Word for word, reproduce every line of the data below.

| Plain-text document sources |
╭──

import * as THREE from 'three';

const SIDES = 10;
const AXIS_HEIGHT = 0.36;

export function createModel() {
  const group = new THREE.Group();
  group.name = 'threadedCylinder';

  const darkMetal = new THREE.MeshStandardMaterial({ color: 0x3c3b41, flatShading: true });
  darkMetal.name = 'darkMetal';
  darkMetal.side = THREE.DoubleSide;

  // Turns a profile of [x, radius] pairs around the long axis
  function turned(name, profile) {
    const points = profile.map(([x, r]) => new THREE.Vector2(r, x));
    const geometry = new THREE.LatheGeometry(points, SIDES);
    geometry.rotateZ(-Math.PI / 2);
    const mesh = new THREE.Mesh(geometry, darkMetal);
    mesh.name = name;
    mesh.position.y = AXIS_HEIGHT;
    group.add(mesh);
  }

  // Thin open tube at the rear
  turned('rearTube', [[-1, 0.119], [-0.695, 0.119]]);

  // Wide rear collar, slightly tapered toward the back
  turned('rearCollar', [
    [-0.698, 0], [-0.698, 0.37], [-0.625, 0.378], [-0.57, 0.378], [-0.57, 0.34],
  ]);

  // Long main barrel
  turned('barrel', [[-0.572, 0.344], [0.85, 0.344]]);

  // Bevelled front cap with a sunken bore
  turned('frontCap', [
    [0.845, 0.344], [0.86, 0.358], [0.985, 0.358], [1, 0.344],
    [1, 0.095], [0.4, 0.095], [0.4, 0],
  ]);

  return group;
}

╰──

| Exercise result |
import * as THREE from 'three';

const SIDES = 10;
const AXIS_HEIGHT = 0.36;

export function createModel() {
  const group = new THREE.Group();
  group.name = 'threadedCylinder';

  const darkMetal = new THREE.MeshStandardMaterial({ color: 0x3c3b41, flatShading: true });
  darkMetal.name = 'darkMetal';
  darkMetal.side = THREE.DoubleSide;

  // Turns a profile of [x, radius] pairs around the long axis
  function turned(name, profile) {
    const points = profile.map(([x, r]) => new THREE.Vector2(r, x));
    const geometry = new THREE.LatheGeometry(points, SIDES);
    geometry.rotateZ(-Math.PI / 2);
    const mesh = new THREE.Mesh(geometry, darkMetal);
    mesh.name = name;
    mesh.position.y = AXIS_HEIGHT;
    group.add(mesh);
  }

  // Thin open tube at the rear
  turned('rearTube', [[-1, 0.119], [-0.695, 0.119]]);

  // Wide rear collar, slightly tapered toward the back
  turned('rearCollar', [
    [-0.698, 0], [-0.698, 0.37], [-0.625, 0.378], [-0.57, 0.378], [-0.57, 0.34],
  ]);

  // Long main barrel
  turned('barrel', [[-0.572, 0.344], [0.85, 0.344]]);

  // Bevelled front cap with a sunken bore
  turned('frontCap', [
    [0.845, 0.344], [0.86, 0.358], [0.985, 0.358], [1, 0.344],
    [1, 0.095], [0.4, 0.095], [0.4, 0],
  ]);

  return group;
}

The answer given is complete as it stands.